Our Gastroenterology Blog
Posts for: February, 2021
By Digestive Disease Associates of York County
February 19, 2021
Category: Gastroenterology Conditions
The inside of the anus is lined with small glands. These glands can be infected when the mucus they secrete gets blocked. This leads to an abscess. Unfortunately, if the abscess isn’t treated it can often form a fistula. A fistula is a tunnel that connects the skin around the anus with an infected gland inside the rectum. If you are dealing with pain and swelling around the anus, a fistula could be to blame. Since anal pain and swelling can be caused by a variety of things, ranging from benign to more serious, it’s a good idea to see a gastroenterologist for an evaluation.
What are the signs and symptoms of a fistula?
The most common symptoms are pain, swelling, and redness around the anus. Of course, everything from a tear in the tissue to hemorrhoids can also cause similar symptoms, so it’s not always easy to spot the difference. This is why you should always consult a gastroenterologist for a proper diagnosis.
If you have a fistula, you may also notice these symptoms,
- Pain with bowel movements (and sometimes urination)
- Liquid draining from the anus
If you are experiencing these symptoms, it’s time to see your gastroenterologist.
How is an anal fissure diagnosed?
Some anal fissures can be spotted through a simple rectal exam; however, this isn’t always the case. If so, your gastroenterologist may recommend imaging tests such as a CT scan or a colonoscopy. A colonoscopy is a diagnostic procedure that allows your doctor to examine the lining of the rectum and colon to spot bleeds, ulcers, and other problems.
How are fistulas treated?
The only way to treat a fistula is with surgery, which is typically performed in your gastroenterologist’s office. Several surgical strategies can be used, depending on whether you have a simple or more complicated fistula. Simple fistulas can be removed through excision, while complicated fistulas may require a tube to drain the fluid for several weeks. This is something that your doctor will talk with you about once you’ve come in for an evaluation.
Whether you are experiencing symptoms of a fistula or you are noticing changes in bowel habits that have you concerned, a gastroenterologist is an ideal doctor to turn to for answers. Call your gastroenterologist today to discuss your symptoms and find out if you should come into the office for care.

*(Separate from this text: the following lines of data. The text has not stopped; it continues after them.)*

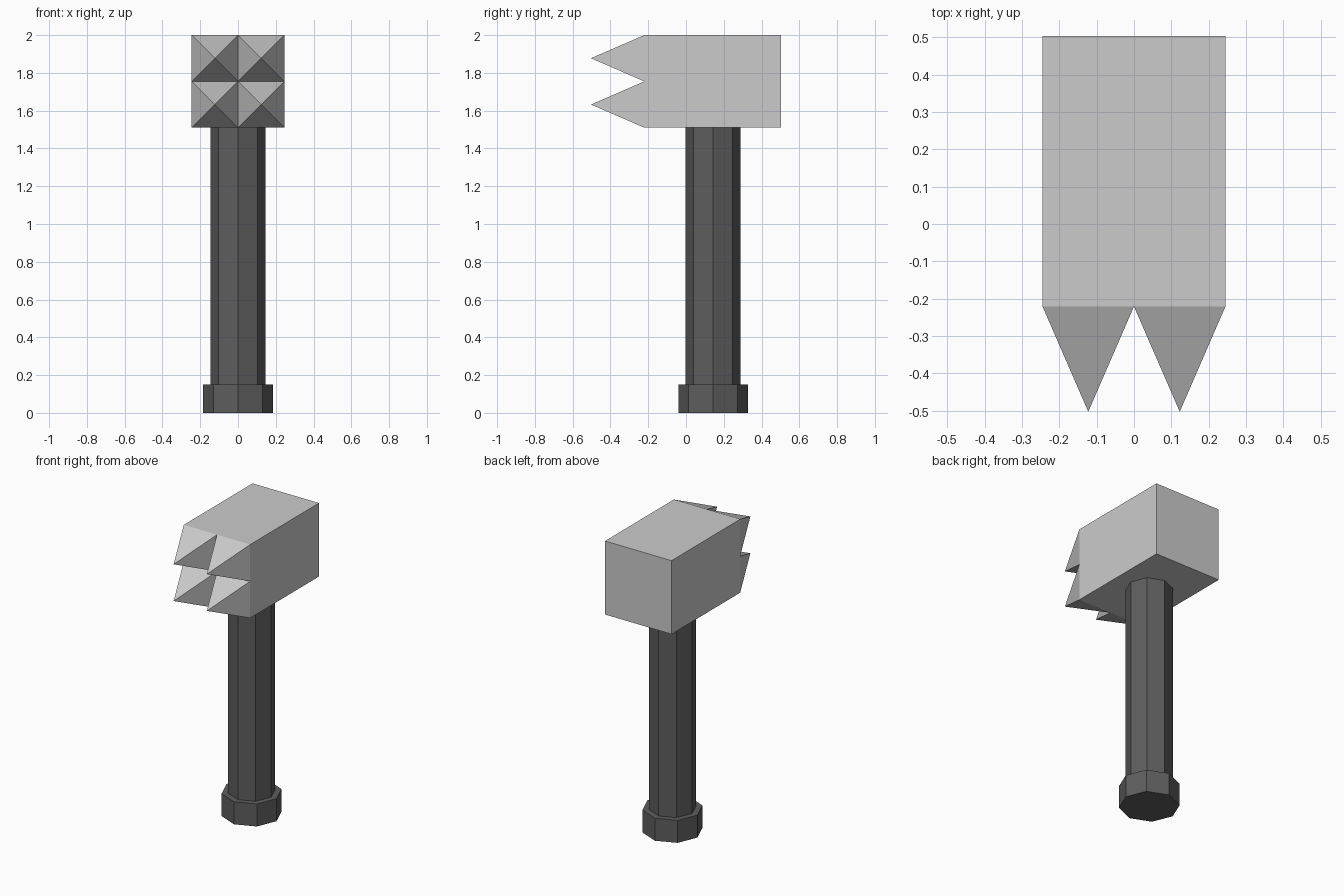
import bpy, bmesh
from mathutils import Vector, Matrix

if "Cube" in bpy.data.objects:
    bpy.data.objects.remove(bpy.data.objects["Cube"])

HALF_W, Z0, Z1 = 0.245, 1.51, 2.0
Y_TIP, Y_FACE, Y_BACK = -0.503, -0.221, 0.503
HANDLE_Y = 0.143

dark = bpy.data.materials.new("dark_grip")
dark.diffuse_color = (0.11, 0.11, 0.11, 1)
dark.use_nodes = True
dark.node_tree.nodes["Principled BSDF"].inputs["Base Color"].default_value = dark.diffuse_color


def finish(name, bm, mat=None):
    bmesh.ops.recalc_face_normals(bm, faces=bm.faces)
    mesh = bpy.data.meshes.new(name)
    bm.to_mesh(mesh)
    bm.free()
    if mat:
        mesh.materials.append(mat)
    obj = bpy.data.objects.new(name, mesh)
    bpy.context.collection.objects.link(obj)
    return obj


def octagon_prism(name, radius, z0, z1):
    bm = bmesh.new()
    bmesh.ops.create_cone(bm, cap_ends=True, segments=8, radius1=radius,
                          radius2=radius, depth=z1 - z0,
                          matrix=Matrix.Translation((0, HANDLE_Y, (z0 + z1) / 2)))
    return finish(name, bm, dark)


# Grip and its wider end cap
octagon_prism("handle", 0.145, 0.15, Z1 - 0.485)
octagon_prism("handle_end_cap", 0.184, 0.0, 0.15)

# Block head: quarter the front face, then poke each quarter into a spike
bm = bmesh.new()
zc = (Z0 + Z1) / 2
bmesh.ops.create_cube(bm, size=1, matrix=Matrix.Translation((0, (Y_FACE + Y_BACK) / 2, zc))
                      @ Matrix.Diagonal((2 * HALF_W, Y_BACK - Y_FACE, Z1 - Z0, 1)))
for normal in (Vector((1, 0, 0)), Vector((0, 0, 1))):
    bmesh.ops.bisect_plane(bm, geom=bm.verts[:] + bm.edges[:] + bm.faces[:],
                           plane_co=(0, 0, zc), plane_no=normal)
bm.normal_update()
front = [f for f in bm.faces if f.normal.y < -0.9]
bmesh.ops.poke(bm, faces=front, offset=Y_FACE - Y_TIP)
bmesh.ops.dissolve_limit(bm, angle_limit=0.01, verts=bm.verts[:], edges=bm.edges[:])
finish("spiked_head", bm)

By Digestive Disease Associates of York County
February 10, 2021
Category: GI Care
Tags: Ulcerative Colitis
Approximately 750,000 people in the US are living with ulcerative colitis. While relatively less common than other bowel diseases, you probably can’t go very long without seeing an ad for medications that are designed to treat symptoms of UC. Perhaps you see these ads and realize that the symptoms they are talking about are ones you experience. Could you have ulcerative colitis? Fortunately, your gastroenterologist will be able to shed light on this issue.
What is ulcerative colitis?

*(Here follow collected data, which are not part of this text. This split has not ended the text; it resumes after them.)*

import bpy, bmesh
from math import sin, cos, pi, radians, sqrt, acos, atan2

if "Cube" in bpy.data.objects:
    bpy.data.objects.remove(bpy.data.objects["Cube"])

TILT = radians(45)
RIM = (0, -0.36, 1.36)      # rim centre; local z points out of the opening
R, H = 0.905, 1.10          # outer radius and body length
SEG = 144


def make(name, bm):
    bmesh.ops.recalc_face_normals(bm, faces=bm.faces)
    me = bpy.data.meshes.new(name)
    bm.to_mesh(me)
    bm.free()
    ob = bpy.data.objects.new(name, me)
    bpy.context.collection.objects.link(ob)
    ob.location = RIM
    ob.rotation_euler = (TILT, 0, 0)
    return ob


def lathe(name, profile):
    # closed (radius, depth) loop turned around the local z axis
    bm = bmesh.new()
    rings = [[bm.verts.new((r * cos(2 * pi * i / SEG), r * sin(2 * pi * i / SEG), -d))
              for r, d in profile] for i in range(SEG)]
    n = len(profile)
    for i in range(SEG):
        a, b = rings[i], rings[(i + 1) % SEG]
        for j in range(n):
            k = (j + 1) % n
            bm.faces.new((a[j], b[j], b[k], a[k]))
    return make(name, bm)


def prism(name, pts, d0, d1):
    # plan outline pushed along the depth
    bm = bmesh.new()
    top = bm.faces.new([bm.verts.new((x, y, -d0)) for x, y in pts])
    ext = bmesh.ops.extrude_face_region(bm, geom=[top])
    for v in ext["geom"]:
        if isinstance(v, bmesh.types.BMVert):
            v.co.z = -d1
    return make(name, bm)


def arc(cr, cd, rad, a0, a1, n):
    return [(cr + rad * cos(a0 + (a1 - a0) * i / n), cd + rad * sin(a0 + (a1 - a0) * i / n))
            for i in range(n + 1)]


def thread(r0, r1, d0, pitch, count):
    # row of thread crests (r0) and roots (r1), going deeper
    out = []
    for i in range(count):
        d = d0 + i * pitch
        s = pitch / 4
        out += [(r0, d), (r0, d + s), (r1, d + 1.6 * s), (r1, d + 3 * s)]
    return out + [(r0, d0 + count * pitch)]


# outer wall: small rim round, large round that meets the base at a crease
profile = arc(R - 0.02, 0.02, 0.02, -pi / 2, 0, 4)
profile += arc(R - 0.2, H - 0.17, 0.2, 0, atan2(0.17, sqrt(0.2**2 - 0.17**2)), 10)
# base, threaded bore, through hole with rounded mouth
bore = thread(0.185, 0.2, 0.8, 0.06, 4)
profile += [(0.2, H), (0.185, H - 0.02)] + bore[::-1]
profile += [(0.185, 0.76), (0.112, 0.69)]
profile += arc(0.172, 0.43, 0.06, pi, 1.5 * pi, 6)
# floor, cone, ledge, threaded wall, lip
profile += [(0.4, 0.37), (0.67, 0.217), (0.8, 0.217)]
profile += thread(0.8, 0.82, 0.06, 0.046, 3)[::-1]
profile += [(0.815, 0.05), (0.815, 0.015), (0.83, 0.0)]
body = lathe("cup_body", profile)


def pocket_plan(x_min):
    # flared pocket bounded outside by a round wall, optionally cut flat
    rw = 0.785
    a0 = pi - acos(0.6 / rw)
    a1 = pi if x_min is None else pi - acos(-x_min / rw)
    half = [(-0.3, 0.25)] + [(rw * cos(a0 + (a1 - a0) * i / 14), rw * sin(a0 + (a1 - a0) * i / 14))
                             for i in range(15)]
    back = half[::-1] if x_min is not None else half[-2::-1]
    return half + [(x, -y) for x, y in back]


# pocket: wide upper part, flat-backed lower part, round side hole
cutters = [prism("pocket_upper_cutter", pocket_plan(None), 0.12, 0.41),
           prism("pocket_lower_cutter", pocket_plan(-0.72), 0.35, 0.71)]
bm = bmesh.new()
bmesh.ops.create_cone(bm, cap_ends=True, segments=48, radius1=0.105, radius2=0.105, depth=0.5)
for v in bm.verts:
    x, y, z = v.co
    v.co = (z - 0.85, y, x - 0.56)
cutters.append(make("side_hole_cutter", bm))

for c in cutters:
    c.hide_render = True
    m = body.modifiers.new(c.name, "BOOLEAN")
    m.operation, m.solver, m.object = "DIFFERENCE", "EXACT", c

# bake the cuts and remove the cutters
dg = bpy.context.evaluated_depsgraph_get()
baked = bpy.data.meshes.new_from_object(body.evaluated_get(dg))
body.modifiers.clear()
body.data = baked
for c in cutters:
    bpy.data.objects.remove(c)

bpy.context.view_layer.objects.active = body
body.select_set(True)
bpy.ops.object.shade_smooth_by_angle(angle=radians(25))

Ulcerative colitis (UC) is a chronic bowel disease that causes flare-ups of inflammation and bleeding ulcers in the colon and rectum, which can affect your ability to digest food. Ulcerative colitis is one of the two main types of inflammatory bowel diseases (IBD).

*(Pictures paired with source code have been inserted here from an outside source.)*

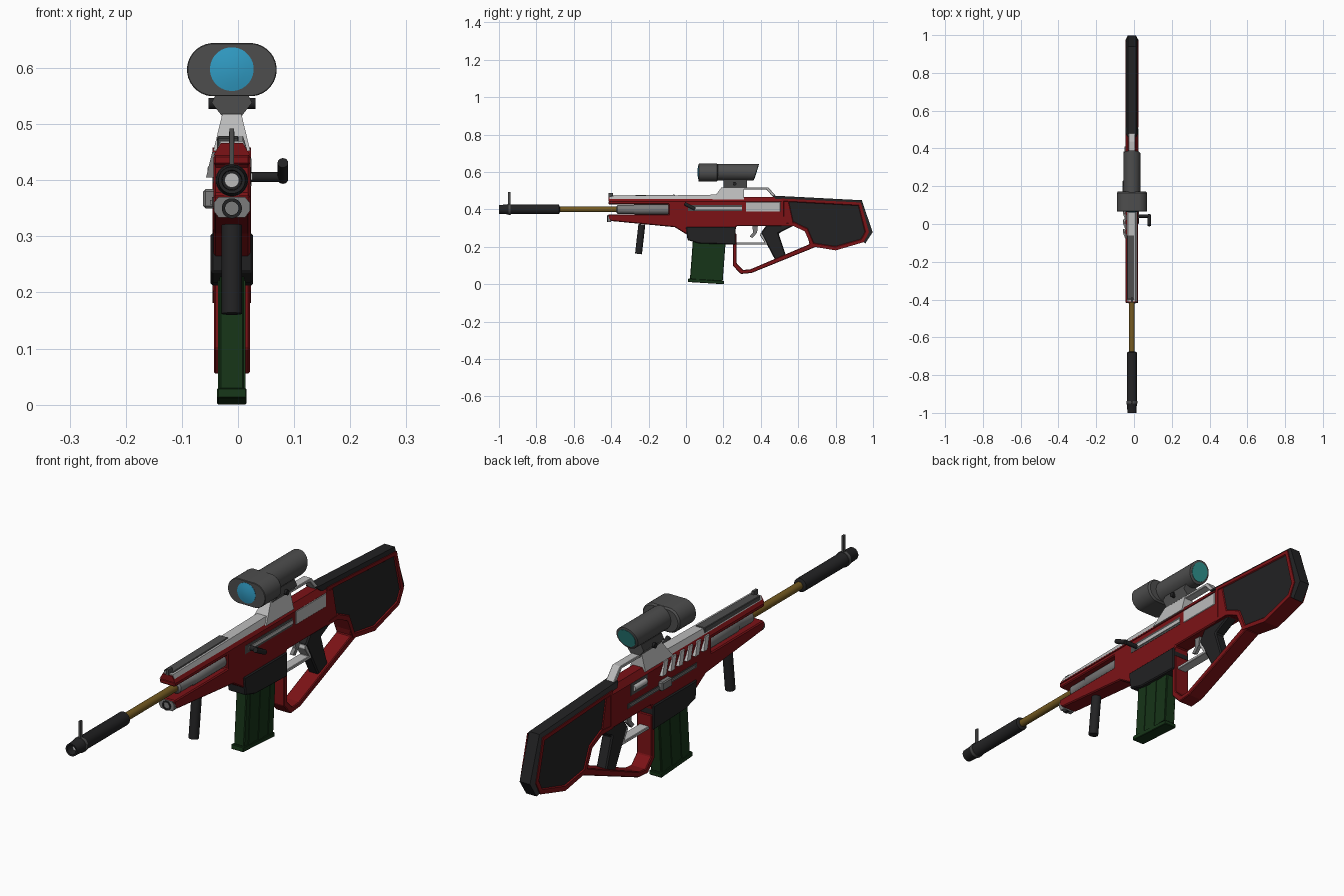
import bpy, bmesh, math
from mathutils import Vector

CX = -0.011  # the body's centre plane


def mat(name, r, g, b):
    m = bpy.data.materials.new(name)
    m.diffuse_color = (r, g, b, 1)
    return m


RED = mat("red_paint", 0.2, 0.006, 0.008)
BLACK = mat("black_polymer", 0.016, 0.016, 0.017)
DARK = mat("dark_grey", 0.075, 0.075, 0.075)
STEEL = mat("steel", 0.2, 0.2, 0.2)
LIGHT = mat("light_grey", 0.5, 0.5, 0.5)
GREEN = mat("green", 0.008, 0.035, 0.009)
BRASS = mat("brass", 0.17, 0.1, 0.015)
BLUE = mat("front_glass", 0.03, 0.33, 0.55)
TEAL = mat("rear_glass", 0.03, 0.3, 0.28)


def finish(bm, name, m, bevel=0, smooth=False):
    bmesh.ops.recalc_face_normals(bm, faces=bm.faces)
    me = bpy.data.meshes.new(name)
    bm.to_mesh(me)
    bm.free()
    ob = bpy.data.objects.new(name, me)
    bpy.context.collection.objects.link(ob)
    me.materials.append(m)
    if bevel:
        b = ob.modifiers.new("bevel", "BEVEL")
        b.width, b.segments = bevel, 1
    if smooth:
        bpy.ops.object.select_all(action='DESELECT')
        ob.select_set(True)
        bpy.context.view_layer.objects.active = ob
        bpy.ops.object.shade_smooth_by_angle(angle=math.radians(35))
    return ob


def bridge(bm, rings, cap=True):
    n = len(rings[0])
    for a, b in zip(rings, rings[1:]):
        for i in range(n):
            j = (i + 1) % n
            bm.faces.new((a[i], a[j], b[j], b[i]))
    if cap:
        return [bm.faces.new(rings[0]), bm.faces.new(rings[-1])]


def prism(name, pts, w, m, bevel=0, cx=CX, panel=None):
    """Side profile (y, z[, half width]) given thickness along x."""
    bm = bmesh.new()
    rings = [[bm.verts.new((cx + s * (p[2] if len(p) > 2 else w), p[0], p[1])) for p in pts] for s in (-1, 1)]
    caps = bridge(bm, rings)
    bmesh.ops.recalc_face_normals(bm, faces=bm.faces)
    if panel:  # recessed side panels in a second colour
        for f in caps:
            bmesh.ops.inset_individual(bm, faces=[f], thickness=0.018)
            bmesh.ops.inset_individual(bm, faces=[f], thickness=0.004, depth=-0.004)
            f.material_index = 1
    ob = finish(bm, name, m, bevel)
    if panel:
        ob.data.materials.append(panel)
    return ob


def box(name, y0, y1, z0, z1, x0, x1, m, bevel=0):
    return prism(name, [(y0, z0), (y1, z0), (y1, z1), (y0, z1)], (x1 - x0) / 2, m, bevel, (x0 + x1) / 2)


def lathe(name, prof, z, m, x=CX, n=24, wide=0, slant=0):
    """Rings (y, radius) round a y axis; wide stretches into a stadium, slant tilts the last ring."""
    bm = bmesh.new()
    rings = []
    for k, (y, r) in enumerate(prof):
        ring = []
        for i in range(n):
            a = 2 * math.pi * (i + 0.5) / n
            c, s = math.cos(a) * r, math.sin(a) * r
            dy = slant * s if k >= len(prof) - 2 else 0
            ring.append(bm.verts.new((x + c + math.copysign(wide, c), y + dy, z + s)))
        rings.append(ring)
    bridge(bm, rings)
    return finish(bm, name, m, smooth=True)


def rod(name, p0, p1, r, m, n=16):
    p0, p1 = Vector(p0), Vector(p1)
    d = p1 - p0
    bm = bmesh.new()
    bmesh.ops.create_cone(bm, cap_ends=True, segments=n, radius1=r, radius2=r, depth=d.length)
    q = d.to_track_quat('Z', 'Y')
    for v in bm.verts:
        v.co = q @ v.co + (p0 + p1) / 2
    return finish(bm, name, m, smooth=True)


# Barrel, muzzle and front sight
lathe("muzzle", [(-0.96, 0.017), (-0.999, 0.018), (-1, 0.024), (-0.96, 0.026), (-0.955, 0.028), (-0.94, 0.028),
                 (-0.935, 0.026), (-0.68, 0.026), (-0.675, 0.016)], 0.4, BLACK)
lathe("muzzle_bore", [(-0.975, 0.013), (-0.95, 0.013)], 0.4, LIGHT)
lathe("muzzle_band", [(-0.95, 0.029), (-0.938, 0.029)], 0.4, DARK)
box("front_sight", -0.951, -0.938, 0.42, 0.492, CX - 0.004, CX + 0.004, DARK)
lathe("barrel", [(-0.68, 0.015), (-0.36, 0.015)], 0.4, BRASS)
lathe("gas_tube", [(-0.372, 0.018), (-0.365, 0.024), (-0.28, 0.024), (-0.275, 0.027), (-0.09, 0.027)], 0.4, STEEL)

# Receiver and fore-end
prism("receiver", [(-0.415, 0.445), (0.55, 0.445), (0.58, 0.31), (0.27, 0.31), (0.26, 0.27), (0.01, 0.262),
                   (-0.06, 0.305), (-0.40, 0.338), (-0.415, 0.35), (-0.415, 0.374), (-0.093, 0.374),
                   (-0.093, 0.427), (-0.415, 0.427)], 0.033, RED, 0.004)
prism("receiver_top", [(-0.415, 0.444, 0.033), (-0.415, 0.466, 0.02), (0.5, 0.466, 0.02), (0.53, 0.444, 0.033)], 0.03, RED)
prism("fore_end_plug", [(-0.419, 0.334, 0.024), (-0.419, 0.345, 0.032), (-0.419, 0.36, 0.032), (-0.419, 0.37, 0.024),
                        (-0.40, 0.37, 0.024), (-0.40, 0.36, 0.032), (-0.40, 0.345, 0.032), (-0.40, 0.334, 0.024)], 0.03, STEEL)
lathe("fore_end_socket", [(-0.41, 0.012), (-0.422, 0.012), (-0.422, 0.018), (-0.4, 0.018)], 0.35, BLACK)
rod("fore_grip", (CX, -0.236, 0.32), (CX, -0.254, 0.162), 0.0185, BLACK, 20)

# Top cover, scope riser and carry handle
prism("top_cover", [(-0.41, 0.455, 0.027), (-0.41, 0.470, 0.02), (0.17, 0.479, 0.02), (0.17, 0.455, 0.027)], 0.02, LIGHT)
prism("cover_insert", [(-0.4, 0.45), (-0.4, 0.474), (-0.06, 0.4785), (-0.06, 0.45)], 0.019, DARK, 0.002, CX - 0.007)
box("rear_sight", -0.415, -0.39, 0.465, 0.487, CX - 0.005, CX + 0.005, DARK)
prism("scope_riser", [(0.14, 0.452, 0.033), (0.19, 0.518, 0.017), (0.31, 0.518, 0.017), (0.31, 0.452, 0.033)], 0.02, LIGHT)
prism("carry_handle", [(0.30, 0.518), (0.44, 0.518), (0.495, 0.455), (0.475, 0.455), (0.43, 0.507), (0.30, 0.507)],
      0.017, LIGHT, 0.002)

# Scope
prism("scope_mount", [(0.20, 0.515, 0.018), (0.20, 0.538, 0.036), (0.20, 0.56, 0.025),
                      (0.325, 0.56, 0.025), (0.325, 0.538, 0.036), (0.325, 0.515, 0.018)], 0.03, DARK)
lathe("scope_hood", [(0.067, 0.046), (0.069, 0.0475), (0.165, 0.0475), (0.172, 0.042)], 0.597, DARK, wide=0.0325, n=32)
lathe("scope_tube", [(0.16, 0.045), (0.374, 0.045), (0.376, 0.041)], 0.599, DARK, n=32, slant=0.33)
lathe("scope_front_lens", [(0.1, 0.039), (0.066, 0.039), (0.063, 0.025), (0.061, 0.008)], 0.598, BLUE, n=32)
lathe("scope_rear_lens", [(0.3, 0.036), (0.376, 0.036), (0.3775, 0.036)], 0.599, TEAL, n=32, slant=0.33)
rod("mount_knob", (CX - 0.042, 0.26, 0.537), (CX + 0.042, 0.26, 0.537), 0.01, BLACK)

# Stock with recessed panels and a butt pad
prism("stock", [(0.51, 0.458), (0.935, 0.437), (0.978, 0.278), (0.95, 0.225), (0.80, 0.181), (0.67, 0.203),
                (0.635, 0.283), (0.575, 0.311), (0.51, 0.311)], 0.034, RED, panel=BLACK)
prism("butt_pad", [(0.46, 0.474, 0.022), (0.94, 0.449, 0.022), (0.998, 0.278, 0.022), (0.958, 0.217, 0.022),
                   (0.945, 0.23, 0.033), (0.975, 0.28, 0.033), (0.932, 0.434, 0.033), (0.48, 0.456, 0.033)], 0.033, BLACK)

# Hand guard loop, grip and trigger
prism("hand_guard", [(0.25, 0.27), (0.25, 0.10), (0.292, 0.055), (0.35, 0.06), (0.69, 0.198), (0.65, 0.26),
                     (0.66, 0.214), (0.345, 0.08), (0.305, 0.076), (0.271, 0.11), (0.271, 0.27)], 0.032, RED, 0.003)
prism("pistol_grip", [(0.40, 0.275), (0.43, 0.315), (0.58, 0.315), (0.495, 0.272), (0.535, 0.15), (0.482, 0.12)],
      0.022, BLACK, 0.005)
prism("trigger", [(0.355, 0.32), (0.385, 0.32), (0.38, 0.275), (0.355, 0.248), (0.34, 0.255), (0.358, 0.275)],
      0.007, STEEL)
prism("trigger_guard", [(0.26, 0.212), (0.435, 0.212), (0.435, 0.25), (0.40, 0.275), (0.395, 0.262), (0.42, 0.224),
                        (0.26, 0.224)], 0.02, LIGHT, 0.002)

# Magazine and well
prism("magazine_well", [(0.0, 0.306), (0.265, 0.306), (0.265, 0.212), (0.07, 0.218), (0.008, 0.236)], 0.038, BLACK, 0.004)
prism("magazine", [(0.038, 0.25), (0.213, 0.24), (0.196, 0.015), (0.021, 0.027)], 0.022, GREEN, 0.003)
for i, y in enumerate((0.045, 0.105, 0.165)):
    prism(f"magazine_rib_{i}", [(y + 0.015, 0.24), (y + 0.045, 0.24), (y + 0.030, 0.02), (y, 0.02)], 0.0245, GREEN)
prism("magazine_floor", [(0.012, 0.03), (0.203, 0.017), (0.203, 0.001), (0.2, 0.0), (0.01, 0.012)], 0.026, GREEN, 0.002)

# Right side: bolt slot, bolt handle, ejection port
R = CX + 0.033
box("bolt_slot", 0.01, 0.30, 0.392, 0.424, CX, R + 0.001, DARK)
box("bolt_rail", 0.03, 0.30, 0.4, 0.413, CX, R + 0.004, LIGHT)
box("ejection_port", 0.32, 0.505, 0.388, 0.44, CX, R + 0.002, LIGHT, 0.002)
rod("bolt_arm", (R - 0.01, 0.042, 0.406), (0.08, 0.042, 0.406), 0.009, BLACK)
rod("bolt_knob", (0.08, 0.048, 0.402), (0.08, -0.008, 0.431), 0.0095, BLACK)

# Left side: louvres, port, slide rail
L = CX - 0.033
for i in range(6):
    y = -0.05 + i * 0.05
    prism(f"louvre_{i}", [(y, 0.405, 0.027), (y + 0.024, 0.405, 0.027), (y - 0.004, 0.45, 0.016), (y - 0.028, 0.45, 0.016)],
          0.02, LIGHT, cx=-0.03)
box("left_port", 0.30, 0.40, 0.395, 0.44, L - 0.001, CX, DARK)
lathe("left_port_pin", [(0.31, 0.012), (0.385, 0.012)], 0.418, LIGHT, x=L + 0.001, n=16)
box("slide_rail", 0.0, 0.42, 0.352, 0.37, L - 0.002, CX, DARK)
box("slide_rod", 0.01, 0.41, 0.357, 0.365, L - 0.006, CX, STEEL)
box("slide_catch", 0.17, 0.23, 0.35, 0.384, -0.062, CX, STEEL, 0.004)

What are the signs and symptoms of ulcerative colitis?
Are you dealing with unexplained and persistent stomach pains accompanied by diarrhea? This can be an early warning sign that UC. In the very beginning, you may notice minor symptom flare-ups that can easily be attributed to a variety of other problems. So, it isn’t always easy to spot the signs of UC right away.
If you’ve been dealing with diarrhea and stomach pains that come and go or that last for days on end, it’s a good idea to see a gastroenterologist.
If UC goes untreated or undiagnosed, you may start to notice nausea, loss of appetite, or unexpected weight loss. Ulcerative colitis also causes symptoms that affect other systems of the body besides the digestive tract. Those with ulcerative colitis may also develop,
- Joint pain
- Sores and rashes
How is ulcerative colitis treated?
While there is no cure for ulcerative colitis, your gastroenterologist can prescribe medications, therapies or surgery, and recommend lifestyle changes that can help with symptom remission and reduce the number and severity of flare-ups. Treatment plans for UC typically include,
- Anti-inflammatory drugs such as corticosteroids
- Immunosuppressants reduce inflammation by suppressing the immune system
- Biologics, which also act on the immune system
- Pain relievers
- Dietary changes (eliminating gluten and dairy; limiting fiber intake)
- Stress management techniques
- Supplementation (iron may be prescribed if you have anemia caused by UC)
- Anti-diarrheal medications
- Surgery to remove the colon and rectum (in more severe cases)
When in doubt, call a gastroenterologist. A gastroenterologist specializes in diagnosing and treating conditions that affect the gut including ulcerative colitis, and they can help you get the answers and care you need to make living with ulcerative colitis more manageable.